“We are tied to the ocean. And when we go back to the sea, whether it is to sail or to watch – we are getting back from whence we came.” ~John F. Kennedy
The open road is a reset button for the mind. A simple road trip can clear the senses, help one take in the scenery from a new vantage point and gain fresh perspective. You merely watch the frustrations, irritations and pain of life disappear in the rear view mirror with each passing mile. As we drove through the mountains of Asheville, I was able to be in the moment if only for a moment. Winter was melting away as the water rushed down the hills and shot off the rocks in tiny waterfall fashion as if dancing for me and shouting- Spring is here! For us wandering spirits, the open road holds promise, possibility and the pursuit of something new. Charleston was our home for a long Easter weekend, and we soaked it in like a bowl of creamy, delicious grits. We met new characters, allowed our taste buds to revel in both savory and sweet, ambled amidst the sea-colored cottages and smiled as we heard the swelling song of the ocean in all her glory. Charleston can boast of a slower pace, a calmer smile and a wealth of historical connections. From the marshy and peaceful beauty of Cypress Gardens to the painted perfection of Rainbow Row, Charlie-town (as my friend Brianne named it), did not disappoint us in the least.
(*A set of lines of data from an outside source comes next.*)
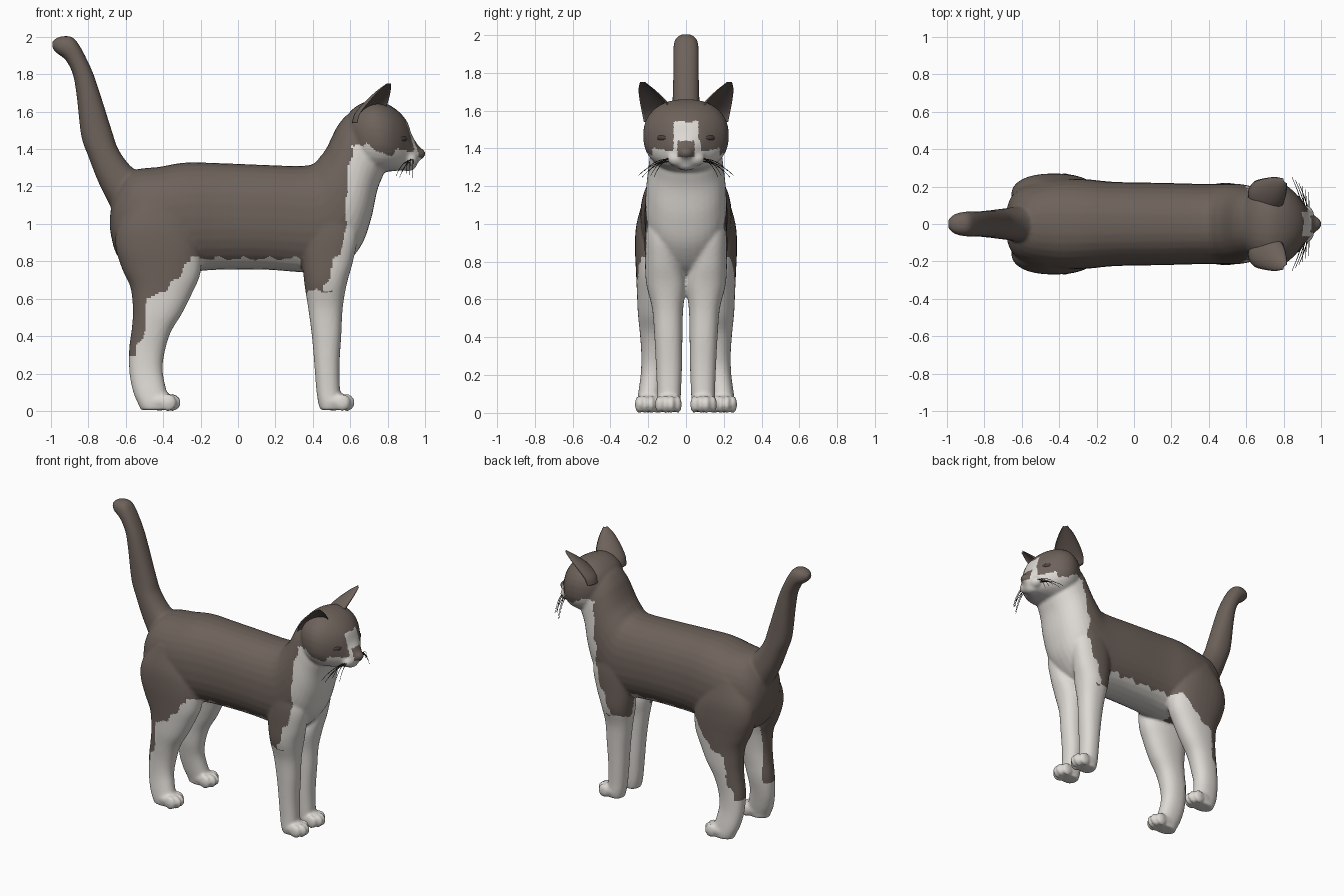
import bpy, bmesh, math
from mathutils import Vector, Matrix

if "Cube" in bpy.data.objects:
    bpy.data.objects.remove(bpy.data.objects["Cube"])


def material(name, rgb):
    m = bpy.data.materials.new(name)
    m.diffuse_color = (*rgb, 1)
    m.use_nodes = True
    m.node_tree.nodes["Principled BSDF"].inputs["Base Color"].default_value = m.diffuse_color
    return m


BROWN = material("brown_fur", (0.155, 0.122, 0.104))
WHITE = material("white_fur", (0.72, 0.69, 0.65))
EAR = material("inner_ear", (0.10, 0.078, 0.068))
EYE = material("eye_dark", (0.07, 0.055, 0.045))
WHISKER = material("whisker_dark", (0.02, 0.018, 0.017))


def spline(rows, steps=5):
    """Catmull-Rom through rows of numbers."""
    out = []
    for i in range(len(rows) - 1):
        p = [rows[max(0, min(len(rows) - 1, i + k))] for k in (-1, 0, 1, 2)]
        for s in range(steps):
            t = s / steps
            out.append([0.5 * (2 * b + (c - a) * t + (2 * a - 5 * b + 4 * c - d) * t * t
                               + (3 * b - a - 3 * c + d) * t ** 3) for a, b, c, d in zip(*p)])
    return out + [list(rows[-1])]


def skin_rings(bm, rings):
    """Bridge rings of points and close both ends."""
    vs = [[bm.verts.new(p) for p in r] for r in rings]
    n = len(vs[0])
    for a, b in zip(vs, vs[1:]):
        for j in range(n):
            bm.faces.new((a[j], a[(j + 1) % n], b[(j + 1) % n], b[j]))
    bm.faces.new(vs[0][::-1])
    bm.faces.new(vs[-1])


def loft(bm, rows, side=1, n=32, e=0.88):
    """Rows: two opposite points of the side profile (x,z,x,z), centre y, half width."""
    rings = []
    for x1, z1, x2, z2, y, w in spline(rows):
        c = Vector(((x1 + x2) / 2, y * side, (z1 + z2) / 2))
        u = Vector(((x1 - x2) / 2, 0, (z1 - z2) / 2))
        ring = []
        for k in range(n):
            a = 2 * math.pi * k / n
            ca, sa = math.cos(a), math.sin(a)
            ca, sa = (math.copysign(abs(v) ** e, v) for v in (ca, sa))
            ring.append(c + u * ca + Vector((0, w * sa, 0)))
        rings.append(ring)
    skin_rings(bm, rings)


def ball(bm, c, r, turn=0):
    m = Matrix.Translation(c) @ Matrix.Rotation(turn, 4, 'Z') @ Matrix.Diagonal((*r, 1))
    bmesh.ops.create_uvsphere(bm, u_segments=24, v_segments=14, radius=1, matrix=m)


def finish(bm, name, mats):
    bmesh.ops.recalc_face_normals(bm, faces=bm.faces)
    me = bpy.data.meshes.new(name)
    bm.to_mesh(me)
    bm.free()
    for m in mats:
        me.materials.append(m)
    me.shade_smooth()
    ob = bpy.data.objects.new(name, me)
    bpy.context.collection.objects.link(ob)
    return ob


def centred(rows):
    return [(*r[:4], 0, r[4]) for r in rows]


bm = bmesh.new()
# torso and neck
loft(bm, centred([
    (-.685, 1.03, -.685, .98, .03), (-.675, 1.1, -.675, .92, .10), (-.64, 1.2, -.65, .84, .16),
    (-.56, 1.285, -.58, .76, .21), (-.42, 1.305, -.42, .745, .24), (-.28, 1.328, -.25, .745, .24),
    (-.1, 1.325, -.1, .755, .225), (.15, 1.315, .15, .755, .22), (.32, 1.31, .36, .74, .215),
    (.40, 1.32, .52, .74, .215), (.44, 1.36, .65, .87, .215), (.47, 1.40, .71, 1.02, .208),
    (.50, 1.46, .745, 1.18, .195), (.53, 1.52, .78, 1.27, .185), (.58, 1.58, .79, 1.33, .165),
    (.64, 1.6, .78, 1.38, .12)]))
# head
loft(bm, centred([
    (.57, 1.54, .62, 1.40, .09), (.60, 1.6, .64, 1.34, .16), (.66, 1.645, .68, 1.29, .205),
    (.73, 1.66, .75, 1.275, .227), (.80, 1.64, .81, 1.28, .212), (.86, 1.6, .86, 1.285, .168),
    (.905, 1.545, .90, 1.29, .115), (.93, 1.475, .93, 1.295, .08), (.96, 1.425, .95, 1.31, .055),
    (.98, 1.395, .965, 1.33, .035)]))
ball(bm, (.965, 0, 1.375), (.037, .04, .032))
ball(bm, (.905, 0, 1.315), (.05, .055, .033))
# tail
loft(bm, centred([
    (-.995, 1.975, -.99, 1.935, .025), (-.955, 2.0, -.965, 1.91, .052), (-.89, 2.0, -.93, 1.885, .065),
    (-.845, 1.95, -.905, 1.85, .067), (-.785, 1.83, -.88, 1.79, .067), (-.745, 1.72, -.862, 1.68, .07),
    (-.675, 1.5, -.838, 1.47, .074), (-.64, 1.4, -.80, 1.36, .079), (-.57, 1.305, -.745, 1.22, .087),
    (-.48, 1.25, -.68, 1.09, .10)]))

for s in (-1, 1):
    # hind leg
    loft(bm, [
        (-.55, 1.15, -.33, 1.15, .13, .09), (-.64, 1.0, -.24, 1.0, .15, .112),
        (-.655, .88, -.2, .88, .155, .115), (-.62, .76, -.2, .74, .155, .11),
        (-.575, .66, -.245, .63, .16, .1), (-.562, .54, -.3, .52, .165, .09),
        (-.568, .44, -.36, .42, .165, .08), (-.582, .33, -.393, .31, .165, .072),
        (-.58, .2, -.403, .22, .175, .064), (-.56, .1, -.385, .12, .19, .062),
        (-.535, .04, -.36, .05, .2, .06), (-.52, .005, -.36, .005, .2, .055)], s)
    # front leg
    loft(bm, [
        (.38, 1.1, .6, 1.1, .12, .08), (.345, .95, .64, .95, .125, .093),
        (.345, .8, .615, .8, .12, .097), (.355, .68, .582, .68, .105, .105),
        (.375, .55, .56, .55, .097, .082), (.395, .4, .552, .4, .093, .074),
        (.408, .25, .543, .25, .09, .069), (.418, .12, .545, .12, .09, .064),
        (.428, .05, .55, .05, .092, .062), (.44, .005, .55, .005, .092, .055)], s)
    # paws with four toes each
    for px, py in ((-.42, .2), (.51, .093)):
        ball(bm, (px, py * s, .052), (.085, .066, .05))
        for k in (-1.5, -.5, .5, 1.5):
            ball(bm, (px + .075 - .012 * k * k, (py + k * .033) * s, .045), (.043, .021, .046))
    # muzzle pads
    ball(bm, (.918, .045 * s, 1.345), (.045, .055, .042))

# fuse all parts into one smooth skin
cat = finish(bm, "cat_body", [BROWN, WHITE])
rm = cat.modifiers.new("fuse", 'REMESH')
rm.mode = 'VOXEL'
rm.voxel_size = 0.01
sm = cat.modifiers.new("soften", 'SMOOTH')
sm.factor = 0.5
sm.iterations = 5
dg = bpy.context.evaluated_depsgraph_get()
fused = bpy.data.meshes.new_from_object(cat.evaluated_get(dg))
cat.modifiers.clear()
cat.data = fused
fused.materials.clear()
for m in (BROWN, WHITE):
    fused.materials.append(m)


def along(v, table):
    """Straight-line lookup in (key, value) pairs."""
    if v <= table[0][0]:
        return table[0][1]
    for (a, p), (b, q) in zip(table, table[1:]):
        if v <= b:
            return p + (q - p) * (v - a) / (b - a)
    return table[-1][1]


BIB = [(.64, .46), (.76, .5), (.92, .57), (1.24, .588), (1.44, .62)]
JAW = [(.6, 1.43), (.69, 1.42), (.75, 1.38), (.82, 1.375), (.9, 1.39)]
HIND = [(.29, -.6), (.3, -.548), (.465, -.487), (.6, -.495), (.64, -.39), (.73, -.31), (.81, -.25)]


def is_white(p, n):
    x, y, z, a = p.x, p.y, p.z, abs(p.y)
    w = .008 * math.sin(47 * x + 31 * z) + .005 * math.sin(90 * x - 70 * y)
    if x > .84 and z > 1.34:                                  # face
        if a < .046 and 1.352 < z < 1.44 and x > .925:        # nose
            return False
        return z < 1.39 + w or (z < 1.535 + w and -.062 < y + w < .075)
    if z >= .64 and x > along(z, BIB) + w:                    # bib and chin
        return z < along(x, JAW) + w
    if x > .33:                                               # front legs
        return z < .64 + w or (a < .1 and z < .8)
    if x > -.25:                                              # belly
        return z < .815 + w
    if z < .82 and x > along(z, HIND) + w:                    # hind legs
        return True
    return z < .75 and x > -.54 and n.y * y < 0 and abs(n.y) > .4


for f in fused.polygons:
    f.material_index = int(is_white(f.center, f.normal))
    f.use_smooth = True

for s, label in ((-1, "right"), (1, "left")):
    # ear: crescent rings, hollow towards the front and outside
    bm = bmesh.new()
    A, B = Vector((.78, .62 * s, 0)), Vector((-.62, .78 * s, 0))
    rings = []
    for x, y, z, r in spline([(.70, .145, 1.54, .1), (.715, .155, 1.59, .1), (.75, .18, 1.65, .083),
                              (.785, .212, 1.71, .05), (.81, .232, 1.752, .014)]):
        ring = []
        for k in range(32):
            t = 2 * math.pi * k / 32
            c = math.cos(t)
            ring.append(Vector((x, y * s, z)) + r * (A * (c * (-.6 if c > 0 else .85)) + B * math.sin(t)))
        rings.append(ring)
    skin_rings(bm, rings)
    ear = finish(bm, label + "_ear", [BROWN, EAR])
    for i, f in enumerate(ear.data.polygons):
        if i < 32 * (len(rings) - 1) and (i % 32 < 7 or i % 32 > 24):
            f.material_index = 1

    # eye
    bm = bmesh.new()
    ball(bm, (.882, .128 * s, 1.455), (.014, .034, .015), .68 * s)
    finish(bm, label + "_eye", [EYE])

    # whiskers: thin curved tubes
    cu = bpy.data.curves.new(label + "_whiskers", 'CURVE')
    cu.dimensions = '3D'
    cu.bevel_depth = .0028
    cu.bevel_resolution = 1
    cu.materials.append(WHISKER)
    for k in range(6):
        start = Vector((.935 - .012 * (k % 3), .07 * s, 1.352 - .01 * (k // 2)))
        end = Vector((.935 - .018 * k, (.17 + .016 * k) * s, 1.245 + .012 * (k % 4)))
        mid = (start + end) / 2 + Vector((0, .015 * s, .04))
        sp = cu.splines.new('POLY')
        sp.points.add(8)
        for j, pt in enumerate(sp.points):
            t = j / 8
            q = start * (1 - t) ** 2 + mid * 2 * t * (1 - t) + end * t * t
            pt.co = (*q, 1)
            pt.radius = 1 - .6 * t
    ob = bpy.data.objects.new(label + "_whiskers", cu)
    bpy.context.collection.objects.link(ob)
Travel, like music, is a process of changing with a movement of ourselves from one place to another. Perhaps musicians are at times signified as vagabonds, because music and travel clasp hands like the ocean and the shoreline. A longing for freedom and a sense of cutting the strings tied to our wrists by the infringing world of doubters, naysayers and realists. To seek a wealth of experience as opposed to a wealth of money is a noble aim. Charleston, the ocean and the moments of respite from our frantic lives were a welcoming haven for us.
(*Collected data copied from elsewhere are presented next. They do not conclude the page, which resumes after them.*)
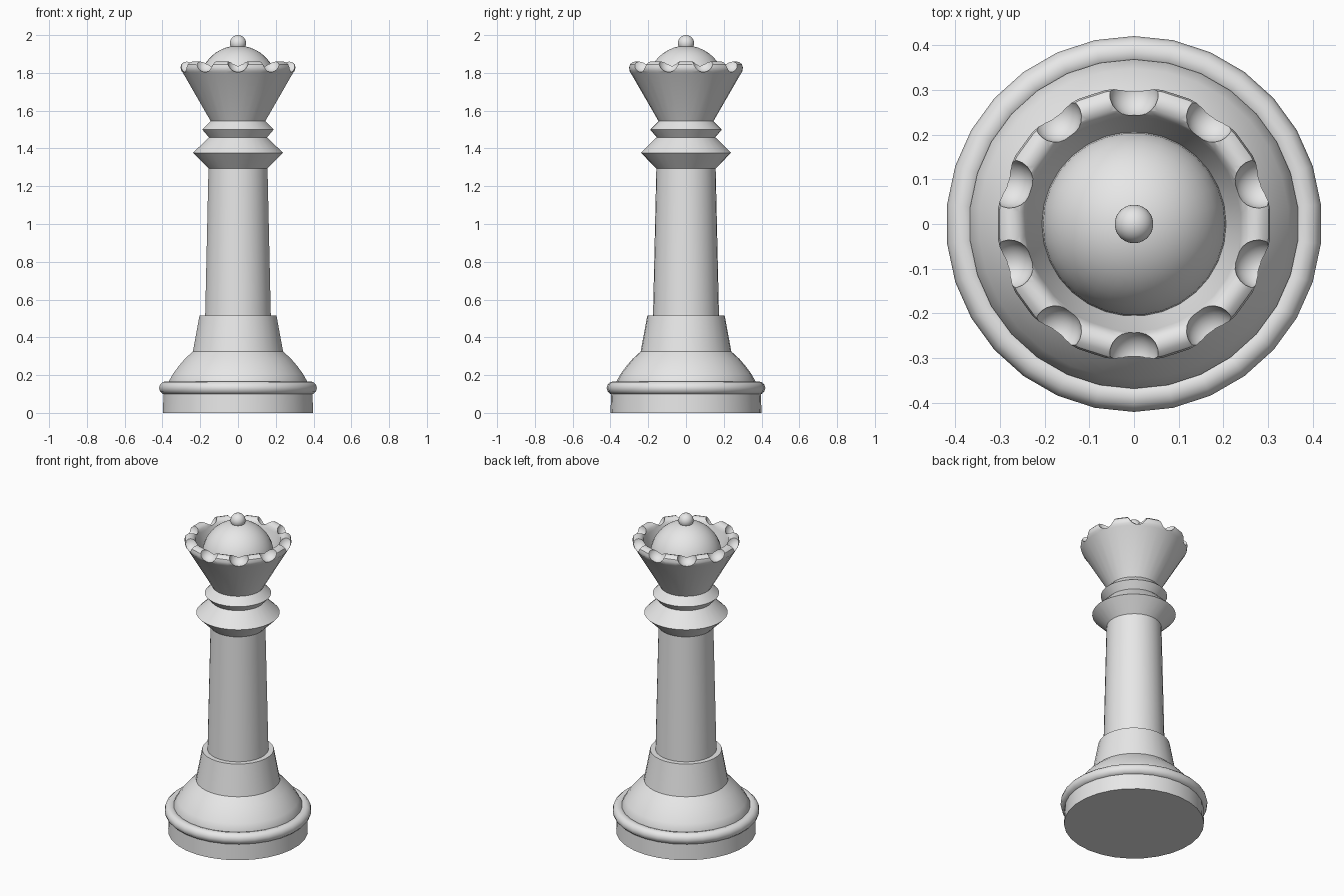
import bpy, bmesh
from math import sin, cos, pi, radians
from mathutils import Matrix

SIDES = 30

default = bpy.data.objects.get("Cube")
if default:
    bpy.data.objects.remove(default, do_unlink=True)

grey = bpy.data.materials.new("light grey")
grey.use_nodes = True
grey.diffuse_color = (0.8, 0.8, 0.8, 1)
grey.node_tree.nodes["Principled BSDF"].inputs["Base Color"].default_value = (0.8, 0.8, 0.8, 1)


def finish(name, bm):
    bmesh.ops.recalc_face_normals(bm, faces=bm.faces)
    mesh = bpy.data.meshes.new(name)
    bm.to_mesh(mesh)
    bm.free()
    mesh.materials.append(grey)
    obj = bpy.data.objects.new(name, mesh)
    bpy.context.collection.objects.link(obj)
    return obj


def activate(obj):
    bpy.ops.object.select_all(action='DESELECT')
    obj.select_set(True)
    bpy.context.view_layer.objects.active = obj


def smooth(obj, angle=32):
    activate(obj)
    bpy.ops.object.shade_smooth_by_angle(angle=radians(angle))


def lathe(name, profile, closed=False):
    """Turn (radius, height) points around z; cap the ends unless closed."""
    bm = bmesh.new()
    rings = []
    for r, z in profile:
        angles = [pi / 2 + 2 * pi * i / SIDES for i in range(SIDES)]
        rings.append([bm.verts.new((r * cos(a), r * sin(a), z)) for a in angles])
    pairs = list(zip(rings, rings[1:]))
    if closed:
        pairs.append((rings[-1], rings[0]))
    else:
        bm.faces.new(rings[0])
        bm.faces.new(rings[-1])
    for low, high in pairs:
        for i in range(SIDES):
            j = (i + 1) % SIDES
            bm.faces.new((low[i], low[j], high[j], high[i]))
    return finish(name, bm)


def ball(name, radius, z):
    bm = bmesh.new()
    bmesh.ops.create_uvsphere(bm, u_segments=SIDES, v_segments=20, radius=radius,
                              matrix=Matrix.Translation((0, 0, z)) @ Matrix.Rotation(pi / 2, 4, 'Z'))
    return finish(name, bm)


# Base: foot, rounded bead, domed step and skirt
smooth(lathe("base_foot", [(0.40, 0), (0.395, 0.13)]))
bead = [(0.385 + 0.035 * cos(a), 0.132 + 0.035 * sin(a))
        for a in (2 * pi * i / 12 for i in range(12))]
smooth(lathe("base_bead", bead, closed=True), 40)
smooth(lathe("base_dome", [(0.368, 0.14), (0.368, 0.167), (0.347, 0.205), (0.317, 0.246),
                           (0.282, 0.287), (0.24, 0.325)]))
smooth(lathe("skirt", [(0.24, 0.325), (0.205, 0.515)]))

# Column and the two angular collars
smooth(lathe("column", [(0.175, 0.5), (0.157, 1.3)]))
smooth(lathe("lower_collar", [(0.157, 1.294), (0.239, 1.377), (0.155, 1.459)]))
smooth(lathe("upper_collar", [(0.155, 1.459), (0.19, 1.50), (0.145, 1.545)]))

# Crown: flared cup with a rounded rim
crown = lathe("crown", [(0.145, 1.544), (0.293, 1.80), (0.302, 1.811), (0.306, 1.828),
                        (0.302, 1.845), (0.290, 1.856), (0.274, 1.860), (0.257, 1.855),
                        (0.245, 1.843), (0.240, 1.825), (0.205, 1.735)])

# Ten scooped notches around the rim
bm = bmesh.new()
for i in range(10):
    place = (Matrix.Rotation(pi / 2 + 2 * pi * i / 10, 4, 'Z')
             @ Matrix.Translation((0.293, 0, 1.859)))
    bmesh.ops.create_uvsphere(bm, u_segments=24, v_segments=16, radius=0.055, matrix=place)
cutter = finish("notch_cutter", bm)
cutter.hide_render = True
cut = crown.modifiers.new("notches", 'BOOLEAN')
cut.operation = 'DIFFERENCE'
cut.solver = 'EXACT'
cut.object = cutter
activate(crown)
bpy.ops.object.modifier_apply(modifier="notches")
bpy.data.objects.remove(cutter, do_unlink=True)
smooth(crown)

# Domed top and finial
smooth(ball("crown_dome", 0.206, 1.738))
smooth(ball("finial", 0.043, 1.957))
“The sea does not reward those who are too anxious, too greedy, or too impatient. One should lie empty, open, choiceless as a beach – waiting for a gift from the sea.”